Several years before Todd Brecht improbably found himself before the Supreme Court, he was the protagonist in a human tragedy. Just out of a Georgia prison, Brecht was staying with his sister, Molly Hartman, in the home she shared with her husband, the local district attorney, in a small town in western Wisconsin. Roger Hartman didn't approve of his brotherin-law's drinking, sexual orientation, and criminal record. In retrospect, it was a recipe for disaster.
When Todd Brecht was tried for the murder of his sister's husband, he took the stand and argued that his shooting of a rifle into Roger Hartman's back was an accident. In arguing that this version of events was incredible, the prosecutor told the jury several times that Brecht had never told anyone this explanation before his testimony at trial. But to the extent that this referred to Brecht's post-arrest silence, after receiving Miranda warnings, the prosecutor's comments to the jury violated due process. Brecht was convicted; on appeal, he claimed that this constitutional violation justified a new trial.

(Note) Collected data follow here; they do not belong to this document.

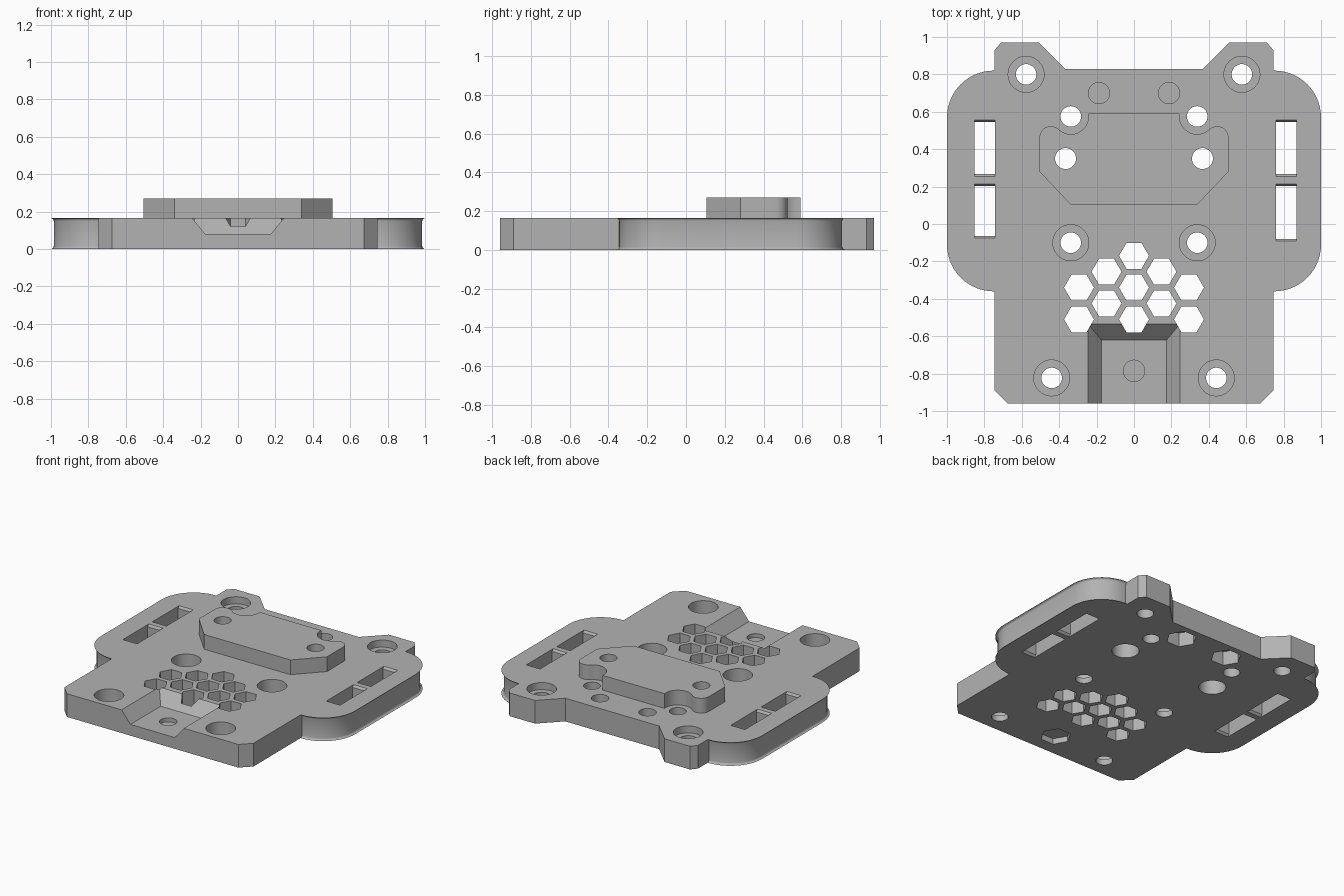
import bpy, bmesh, math

cube = bpy.data.objects.get("Cube")
if cube:
    bpy.data.objects.remove(cube, do_unlink=True)

T = 0.165       # plate thickness
PAD = 0.27      # raised pad top

grey = bpy.data.materials.new("plain_grey")
grey.use_nodes = True
grey.diffuse_color = (0.45, 0.45, 0.45, 1)
grey.node_tree.nodes["Principled BSDF"].inputs["Base Color"].default_value = (0.45, 0.45, 0.45, 1)


def loft(name, sections):
    """Closed solid through stacked outlines given as (z, points)."""
    bm = bmesh.new()
    rings = [[bm.verts.new((x, y, z)) for x, y in pts] for z, pts in sections]
    n = len(rings[0])
    for a, b in zip(rings, rings[1:]):
        for i in range(n):
            j = (i + 1) % n
            bm.faces.new((a[i], a[j], b[j], b[i]))
    bm.faces.new(rings[0][::-1])
    bm.faces.new(rings[-1])
    bmesh.ops.recalc_face_normals(bm, faces=bm.faces)
    mesh = bpy.data.meshes.new(name)
    bm.to_mesh(mesh)
    bm.free()
    mesh.materials.append(grey)
    obj = bpy.data.objects.new(name, mesh)
    bpy.context.collection.objects.link(obj)
    return obj


def prism(name, pts, z0, z1):
    return loft(name, [(z0, pts), (z1, pts)])


def arc(cx, cy, r, a0, a1, n):
    angles = [math.radians(a0 + (a1 - a0) * i / n) for i in range(n + 1)]
    return [(cx + r * math.cos(a), cy + r * math.sin(a)) for a in angles]


def ngon(cx, cy, r, n):
    return arc(cx, cy, r, 0, 360, n)[:-1]


def rect(x0, x1, y0, y1):
    return [(x0, y0), (x1, y0), (x1, y1), (x0, y1)]


def mirrored(half):
    return half + [(-x, y) for x, y in reversed(half)]


def combine(target, other, operation):
    mod = target.modifiers.new(operation, 'BOOLEAN')
    mod.operation = operation
    mod.solver = 'EXACT'
    mod.object = other
    bpy.context.view_layer.objects.active = target
    bpy.ops.object.modifier_apply(modifier=mod.name)
    bpy.data.objects.remove(other, do_unlink=True)


# Main body with two rear ears
plate = prism("mount_plate", mirrored([
    (0.675, -0.96), (0.745, -0.89), (0.745, 0.93), (0.71, 0.97),
    (0.51, 0.97), (0.37, 0.83)]), 0, T)


# Rounded side wings with softened rims
def wing_outline(inset):
    r = 0.25 - inset
    return mirrored(arc(0.75, -0.11, r, -90, 0, 14) + arc(0.75, 0.57, r, 0, 90, 14))


B = 0.015
rim = [(B * (1 - math.cos(math.radians(a))), B * (1 - math.sin(math.radians(a))))
       for a in (90, 60, 30, 0)]
lower = [(h, wing_outline(B - i)) for i, h in rim]
upper = [(T - h, wing_outline(B - i)) for i, h in reversed(rim)]
combine(plate, loft("side_wings", lower + upper), 'UNION')

# Raised pad, scalloped around the rear holes
pad = mirrored([(0.34, 0.105), (0.505, 0.28)]
               + arc(0.445, 0.463, 0.06, 0, 134, 12)
               + arc(0.338, 0.575, 0.095, -46, -180, 14)[1:]
               + [(0.243, 0.59)])
combine(plate, prism("raised_pad", pad, 0.08, PAD), 'UNION')

# Sloped front channel
floor, slope = 0.08, 0.085
combine(plate, loft("channel_cutter", [
    (floor, rect(-0.175, 0.175, -1.2, -0.62)),
    (floor + 2 * slope, rect(-0.315, 0.315, -1.2, -0.45))]), 'DIFFERENCE')


def cut(pts, z0, z1):
    combine(plate, prism("cutter", pts, z0, z1), 'DIFFERENCE')


# Strap slots with eased ends
for x0, x1, front in ((-0.854, -0.742, -0.064), (0.76, 0.868, -0.08)):
    for y0, y1 in ((front, 0.203), (0.267, 0.545)):
        wide = rect(x0, x1, y0 - 0.012, y1 + 0.012)
        slim = rect(x0, x1, y0, y1)
        combine(plate, loft("slot_cutter", [
            (-0.01, wide), (0, wide), (0.015, slim), (T - 0.015, slim),
            (T, wide), (T + 0.01, wide)]), 'DIFFERENCE')

# Screw holes: position, counterbore floor or None
for x, y, ledge in ((0.577, 0.80, 0.115), (0.338, -0.10, 0.04),
                    (0.44, -0.823, 0.04), (0.338, 0.575, None)):
    for s in (-1, 1):
        cut(ngon(s * x, y, 0.055, 32), -0.1, 0.4)
        if ledge:
            cut(ngon(s * x, y, 0.096, 40), ledge, 0.4)

# Pad holes, counterbored from below
for s in (-1, 1):
    cut(ngon(s * 0.366, 0.35, 0.056, 32), -0.1, 0.4)
    cut(ngon(s * 0.366, 0.35, 0.088, 40), -0.1, 0.15)

# Blind screw holes over hexagonal nut pockets
for x, y, pocket in ((-0.187, 0.70, 0.1), (0.187, 0.70, 0.1), (0, -0.785, 0.04)):
    cut(ngon(x, y, 0.057, 32), pocket + 0.012, 0.4)
    cut(ngon(x, y, 0.1, 6), -0.1, pocket)

# Honeycomb vents
for col in range(-2, 3):
    top = -0.17 - 0.085 * abs(col)
    for row in range(3 if col == 0 else 2):
        cut(ngon(col * 0.147, top - 0.17 * row, 0.08, 6), -0.1, 0.4)

# Smooth curved walls, keep edges crisp
bpy.ops.object.select_all(action='DESELECT')
plate.select_set(True)
bpy.context.view_layer.objects.active = plate
bpy.ops.object.shade_smooth_by_angle(angle=math.radians(32))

When the Supreme Court ruled on his claim in 1993, eight years after the shooting, it was the fifth court to answer the question whether the constitutional violation had sufficiently impacted the trial to require reversal of the murder conviction, or whether the error was "harmless." Each court had reversed the one before it.1 The Supreme Court upheld Brecht's conviction, in an opinion agreeing with the analysis of Seventh Circuit Judge Frank Easterbrook below.2 But the questions surrounding "the riddle of harmless error"3 continued, beyond the case of Todd Brecht and a prosecutor whose constitutional missteps were forgiven at a trial in which he was no doubt singularly focused on punishing his boss's killer.
The harmless-error rule has been called "probably the most cited rule in modern criminal appeals."4 The Chief Judge of the second Circuit has referred to harmless error as "one of the most important doctrines in appellate decisionmaking," and posited that harmless-error principles may determine the outcome of more criminal appeals than any other doctrine.5 A leading treatise on federal appellate practice calls harmless error "probably the most far-reaching doctrinal change in American procedural jurisprudence since its inception."6

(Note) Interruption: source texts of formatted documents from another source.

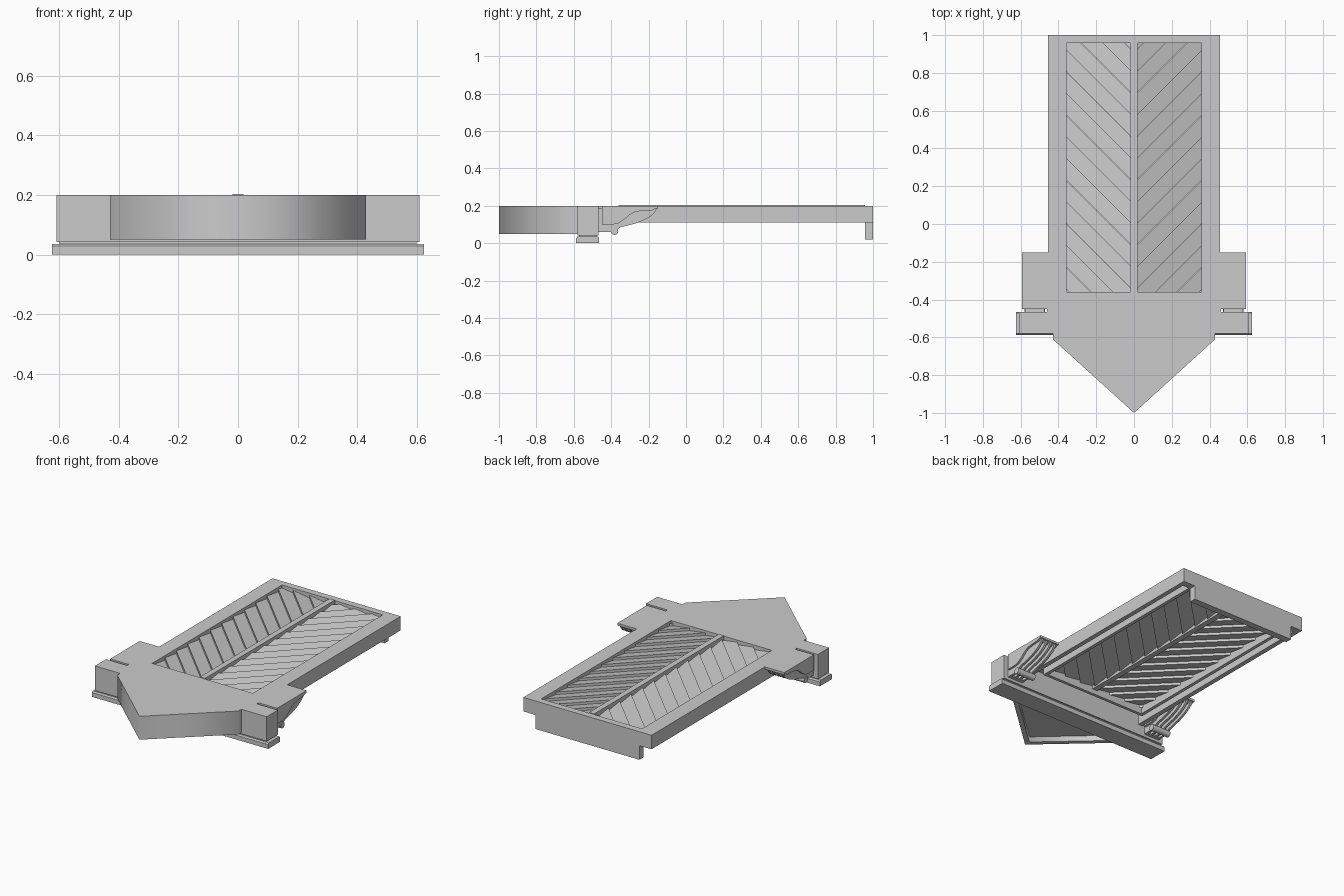
import bpy, bmesh, math
from mathutils import Vector

if "Cube" in bpy.data.objects:
    bpy.data.objects.remove(bpy.data.objects["Cube"])

grey = bpy.data.materials.new("plain_grey")
grey.diffuse_color = (0.6, 0.6, 0.6, 1)
grey.use_nodes = True
grey.node_tree.nodes["Principled BSDF"].inputs["Base Color"].default_value = grey.diffuse_color


def finish(name, bm, mirror=True, smooth_angle=None):
    # Drop faces lying on the centre plane, then mirror the half
    bmesh.ops.recalc_face_normals(bm, faces=bm.faces)
    if mirror:
        inner = [f for f in bm.faces if all(abs(v.co.x) < 1e-5 for v in f.verts)]
        bmesh.ops.delete(bm, geom=inner, context='FACES')
    if smooth_angle:
        for f in bm.faces:
            f.smooth = True
        for e in bm.edges:
            e.smooth = e.calc_face_angle(0) < math.radians(smooth_angle)
    mesh = bpy.data.meshes.new(name)
    bm.to_mesh(mesh)
    bm.free()
    mesh.materials.append(grey)
    ob = bpy.data.objects.new(name, mesh)
    bpy.context.collection.objects.link(ob)
    if mirror:
        ob.modifiers.new("mirror", 'MIRROR')
    return ob


def add_prism(bm, base, offset):
    off = Vector(offset)
    lo = [bm.verts.new(p) for p in base]
    hi = [bm.verts.new(Vector(p) + off) for p in base]
    bm.faces.new(lo)
    bm.faces.new(hi)
    n = len(base)
    for i in range(n):
        j = (i + 1) % n
        bm.faces.new((lo[i], lo[j], hi[j], hi[i]))


def plan(name, pts, z0, z1, smooth_angle=None):
    bm = bmesh.new()
    add_prism(bm, [(x, y, z0) for x, y in pts], (0, 0, z1 - z0))
    return finish(name, bm, smooth_angle=smooth_angle)


def box(name, x0, x1, y0, y1, z0, z1):
    return plan(name, [(x0, y0), (x1, y0), (x1, y1), (x0, y1)], z0, z1)


def side(name, pts, spans, smooth_angle=None):
    bm = bmesh.new()
    for x0, x1 in spans:
        add_prism(bm, [(x0, y, z) for y, z in pts], (x1 - x0, 0, 0))
    return finish(name, bm, smooth_angle=smooth_angle)


# Top deck: half outline wrapped round the panel opening
plan("top_deck", [(0, -1), (.43, -.61), (.43, -.58), (.61, -.58), (.61, -.467),
                  (.46, -.467), (.46, -.45), (.593, -.45), (.593, -.15),
                  (.455, -.15), (.455, 1), (0, 1), (0, .957), (.358, .957),
                  (.358, -.36), (0, -.36)], .185, .2, 86)

# Hollow frame walls under the deck
box("side_wall", .425, .455, -.467, 1, .11, .185)
box("opening_side_wall", .358, .38, -.38, .957, .11, .185)
box("opening_front_wall", 0, .358, -.38, -.36, .11, .185)
box("rear_wall", 0, .425, .957, 1, .11, .185)
box("rear_lip", 0, .37, .957, 1, .02, .11)

# Pointed nose: smooth outer wall with a recessed underside
plan("nose_wall", [(0, -1), (.43, -.61), (.43, -.57), (.40, -.57),
                   (.40, -.597), (0, -.96)], .05, .185, 86)
plan("nose_underside", [(0, -.965), (.405, -.6), (.405, -.57), (0, -.57)], .085, .18)

# Cross beam and its full-width foot
box("cross_beam", 0, .61, -.58, -.467, .042, .185)
box("beam_neck", 0, .6, -.573, -.475, .03, .042)
side("beam_foot", [(-.587, 0), (-.587, .028), (-.58, .036), (-.472, .036),
                   (-.465, .028), (-.465, 0)], [(0, .625)])
box("wing_link", .475, .575, -.47, -.445, .06, .185)

# Curved brackets below the wings
side("wing_bracket", [(-.45, .185), (-.45, .1), (-.39, .1), (-.36, .107),
                      (-.33, .127), (-.30, .153), (-.27, .168), (-.23, .174),
                      (-.18, .176), (-.165, .185)], [(.455, .593)], 30)
side("wing_rib", [(-.465, .11), (-.465, .06), (-.39, .06), (-.35, .085),
                  (-.27, .105), (-.22, .125), (-.18, .15), (-.165, .168),
                  (-.155, .187), (-.27, .187), (-.32, .15), (-.37, .11)],
     [(.47 + i * .032, .484 + i * .032) for i in range(4)], 30)
rod = [(-.382 + .02 * math.cos(a * math.tau / 20), .064 + .02 * math.sin(a * math.tau / 20))
       for a in range(20)]
side("bracket_rod", rod, [(.455, .585)], 30)

# Centre bar of the louvred panel
box("centre_bar", 0, .018, -.36, .957, .14, .204)

# Tilted diagonal slats, trimmed to the opening; the two halves tilt opposite ways
step = .115
w = step / math.sqrt(2)
HIGH, LOW, THICK = .186, .170, .022
for name, sx, z_a, z_b in (("right_slats", 1, HIGH, LOW), ("left_slats", -1, LOW, HIGH)):
    bm = bmesh.new()
    along = Vector((sx, 1, 0)).normalized()
    across = Vector((sx, -1, 0)).normalized()
    h = w / 2 - .0005
    section = [(-h, z_a), (h, z_b), (h, z_b - THICK), (-h, z_a - THICK)]
    for i in range(17):
        start = Vector((0, -.76 + i * step, 0)) - along * .1
        add_prism(bm, [start + across * s + Vector((0, 0, z)) for s, z in section], along * .8)
    for co, no in [((.01 * sx, 0, 0), (-sx, 0, 0)), ((.362 * sx, 0, 0), (sx, 0, 0)),
                   ((0, -.364, 0), (0, -1, 0)), ((0, .96, 0), (0, 1, 0))]:
        bmesh.ops.bisect_plane(bm, geom=bm.verts[:] + bm.edges[:] + bm.faces[:],
                               plane_co=co, plane_no=no, clear_outer=True)
        bmesh.ops.holes_fill(bm, edges=[e for e in bm.edges if e.is_boundary], sides=0)
    finish(name, bm, mirror=False)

In 1970, in what remains the seminal work on harmless error, Roger Traynor-then Chief Justice of the California Supreme Court-pointed to the "obvious need of guidelines to control appellate discretion in the evaluation of error."7 But in the wake of the decision in Todd Brecht's case, Brecht v. Abrahamson, harmless-error doctrine remains a bit of a mess. Thirty-five years after Justice Traynor identified the problem, the significance of the doctrine has grown, while the need for further guidelines remains strong.
It is difficult to overstate the stakes. The criminal justice system has been shaken by increasing evidence of wrongful convictions, and most of the constitutional errors being assessed in harmless-error analysis are central to the truth-determining process of criminal trials. Getting harmlesserror determinations right, then, is central to accurate determinations of guilt-an area about which there is evident cause for concern.
The conventional wisdom on harmless-error doctrine is that there are two different and irreconcilable approaches that judges use in determining harmless error which are reflected in two coexisting lines of Supreme Court cases. Much of the scholarship on harmless error, as well as the ongoing debate within the Supreme Court, focuses on the difference in these two approaches. But this debate overstates the difference between the two approaches and obscures the shared normative ideal at the heart of harmless-error doctrine. Contrary to conventional assumptions underlying debates on harmless error, I argue that by using tort law, these two approaches can be reconciled in a way that increases the overall accuracy of harmless-error analysis. …